Linda Lane is managing director of the family-owned and managed Griffin Glasshouses, now in its 53rd year. The grow your own revolution continues across the UK and Linda firmly believes that a greenhouse is a cornerstone for success.
March really does herald the beginning of real work in the greenhouse. You may have already started off some early fruit and vegetables, but this is the month when growing really kicks off. So, throw open the greenhouse doors and windows (unless of course, it is frosty or a gale), give it a thorough spring clean and get ready for some proper gardening.

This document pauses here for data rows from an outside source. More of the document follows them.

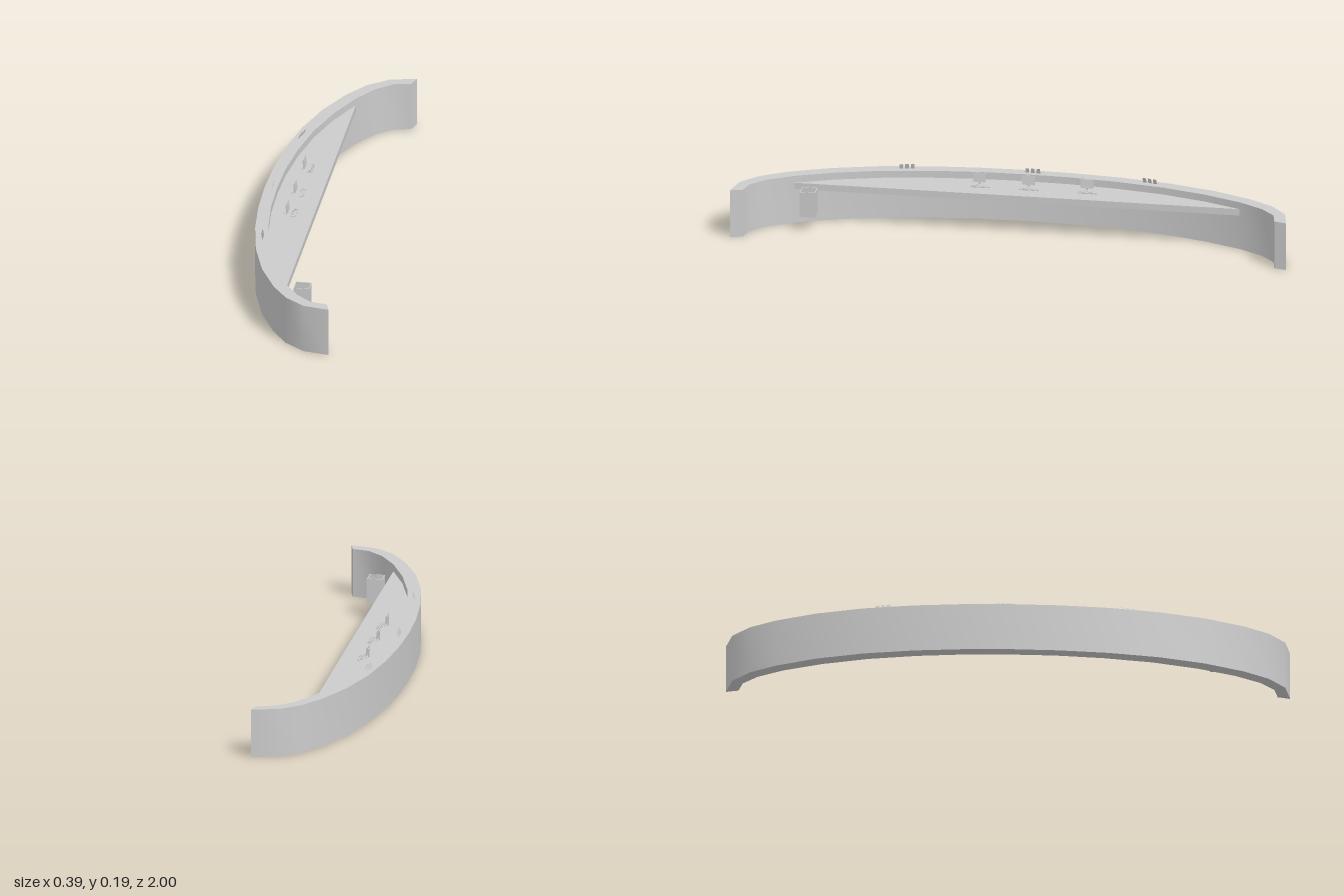
import * as THREE from 'three';
import { toCreasedNormals } from 'three/addons/utils/BufferGeometryUtils.js';

const WALL_H = 0.176, TOP_Y = 0.15;
const grey = new THREE.MeshStandardMaterial({ color: 0xcccccc, side: THREE.DoubleSide });

function add(parent, name, geometry, x = 0, y = 0, z = 0) {
  const mesh = new THREE.Mesh(geometry, grey);
  mesh.name = name;
  mesh.position.set(x, y, z);
  parent.add(mesh);
  return mesh;
}
const box = (w, h, d) => new THREE.BoxGeometry(w, h, d);

// Plan curves as [x, z], from the middle of the desk to one end
const OUTER = [[-0.195, 0], [-0.19, 0.17], [-0.174, 0.345], [-0.143, 0.525], [-0.095, 0.69],
  [-0.032, 0.83], [0.027, 0.92], [0.1, 0.98], [0.193, 1]];
const INNER = [[-0.15, 0], [-0.146, 0.16], [-0.129, 0.33], [-0.098, 0.505], [-0.051, 0.665],
  [0.006, 0.8], [0.062, 0.89], [0.12, 0.942], [0.18, 0.955]];

// Mirrors a half curve into a full one, running from -z to +z
const fullCurve = (half) => [
  ...half.slice(1).reverse().map(([x, z]) => [x, -z]), ...half];

// Stands a plan outline up into a slab of the given height
function slab(points, height) {
  const shape = new THREE.Shape(points.map(([x, z]) => new THREE.Vector2(x, -z)));
  const geo = new THREE.ExtrudeGeometry(shape, { depth: height, bevelEnabled: false });
  geo.rotateX(-Math.PI / 2);
  return toCreasedNormals(geo, 0.7);
}

// Screen, stand, keyboard and mouse of one work place
function workstation(z) {
  const g = new THREE.Group();
  g.name = 'workstation';
  g.position.set(0, TOP_Y, z);
  const screen = new THREE.Group();
  screen.name = 'monitor';
  screen.position.set(-0.088, 0.027, 0);
  screen.rotation.z = 0.12;
  add(screen, 'screen', box(0.004, 0.033, 0.046));
  add(screen, 'screenBack', box(0.004, 0.02, 0.026), -0.003);
  g.add(screen);
  add(g, 'monitorNeck', box(0.004, 0.018, 0.007), -0.092, 0.011, 0);
  add(g, 'monitorFoot', new THREE.CylinderGeometry(0.011, 0.012, 0.002, 16), -0.09, 0.001, 0);
  add(g, 'keyboard', box(0.017, 0.003, 0.056), -0.065, 0.0015, 0);
  for (let r = 0; r < 4; r++) {
    for (let c = 0; c < 12; c++) {
      add(g, 'key', box(0.003, 0.001, 0.0034), -0.071 + r * 0.004, 0.0035, -0.0245 + c * 0.00445);
    }
  }
  const mouse = add(g, 'mouse', new THREE.SphereGeometry(1, 10, 6), -0.063, 0.002, -0.037);
  mouse.scale.set(0.006, 0.003, 0.0035);
  return g;
}

// Three thin leaning cards standing on top of the wall
function cardRow(x, z, turn) {
  const g = new THREE.Group();
  g.name = 'cardRow';
  g.position.set(x, WALL_H, z);
  g.rotation.y = turn;
  for (let i = -1; i <= 1; i++) {
    const card = add(g, 'card', box(0.001, 0.02, 0.013), 0, 0.0093, i * 0.02);
    card.rotation.z = -0.35;
  }
  return g;
}

// Open-topped bin
function bin() {
  const g = new THREE.Group();
  g.name = 'bin';
  g.position.set(0.058, 0.052, 0.74);
  const s = 0.056, h = 0.093, t = 0.003;
  add(g, 'binFloor', box(s, t, s), 0, t / 2, 0);
  for (const k of [-1, 1]) {
    add(g, 'binSide', box(t, h, s), k * (s - t) / 2, h / 2, 0);
    add(g, 'binEnd', box(s - 2 * t, h, t), 0, h / 2, k * (s - t) / 2);
  }
  return g;
}

export function createModel() {
  const model = new THREE.Group();
  model.name = 'receptionDesk';

  // Curved wall
  add(model, 'wall', slab([...fullCurve(OUTER), ...fullCurve(INNER).reverse()], WALL_H));

  // Worktop: fills the inside of the curve up to a straight edge
  add(model, 'worktop', slab(fullCurve(INNER.slice(0, 6)), 0.024), 0, TOP_Y - 0.024, 0);

  for (const z of [-0.235, -0.025, 0.152]) model.add(workstation(z));

  model.add(cardRow(-0.165, -0.027, 0));
  model.add(cardRow(-0.132, -0.453, -0.24));
  model.add(cardRow(-0.135, 0.42, 0.22));

  model.add(bin());
  return model;
}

The first task is to ensure that all seedboxes, pots and acetate covers are thoroughly clean. Keep all your seeds cool but frost fee and dry and don’t leave them in the greenhouse overnight. Order plenty of seed compost and, if you use it, vermiculite or some other preferred seed covering. Another important thing to make sure is that you have plenty of plant labels and permanent marker pens.
Some plants need heat to germinate and a heated propagator is almost essential. This is particularly important for tomato and cucumber seeds and, if you grow them, melons. In March the temperature in the greenhouse can fluctuate wildly so, on warm, sunny days when the mercury can shoot up, be prepared to turn off the heating in propagators, remembering to switch back on at night. Open greenhouse windows and doors but close up at night.
Seedlings that are coming through will need shading from midday sun and make absolutely sure that you do not get water onto their young, tender leaves. Conversely, it can also be very cold in March so be prepared to cover seeds and seedlings with horticultural fleece.
If you have been overwintering plants, March is the perfect time to start feeding with liquid fertilizer and, if you are growing citrus plants do make sure you use a spring/summer feed. Plants will be waking up and regular watering – not drenching – will help them switch on to spring growth. Don’t get water onto emerging or existing foliage.
If you have overwintered geraniums, now is the time to pick off the old, brown leaves. They will really benefit from a liquid feed. If you plant out your own hanging baskets, begin to prepare them towards the end of the month but keep them inside the greenhouse.
Some seedlings will grow on rapidly so be prepared to prick them out into clean 3” pots filled with potting compost – not seed compost. Keep them moist but not soaking.
If you are planting summer cabbage seeds I think it is best to use growing cells. They are easy to pot on for planting out once the danger of frost is over. To ensure a good continuity for the kitchen, plant them out at three weekly intervals.
Other vegetables to plant in the greenhouse in March include Brussel sprouts, cabbages, cauliflower, purple sprouting broccoli, leek, lettuce, runner, French and broad beans, sweet corn, chard, perpetual spinach, aubergine, celery, carrots and some herbs.
If you have not already done so, now is the month to plant first early potatoes in grow bags that stay in the greenhouse. Put three or four inches of general growing compost in the bottom and space out the potatoes that have already been chitted. Gently push them down into the soil, cover them with another three inches of compost and water. Make sure they are in a leak-free and frost-proof area. As the leaves emerge cover and continue until they reach the very top. Keep moist but not waterlogged.
A frequent complaint about potatoes is their lack of taste. A good friend of mine was advised by the late Peter Seabrook to plant Jazzy seed potatoes. They don’t grow very big but, apparently, have a lovely taste. I shall give them a try this season.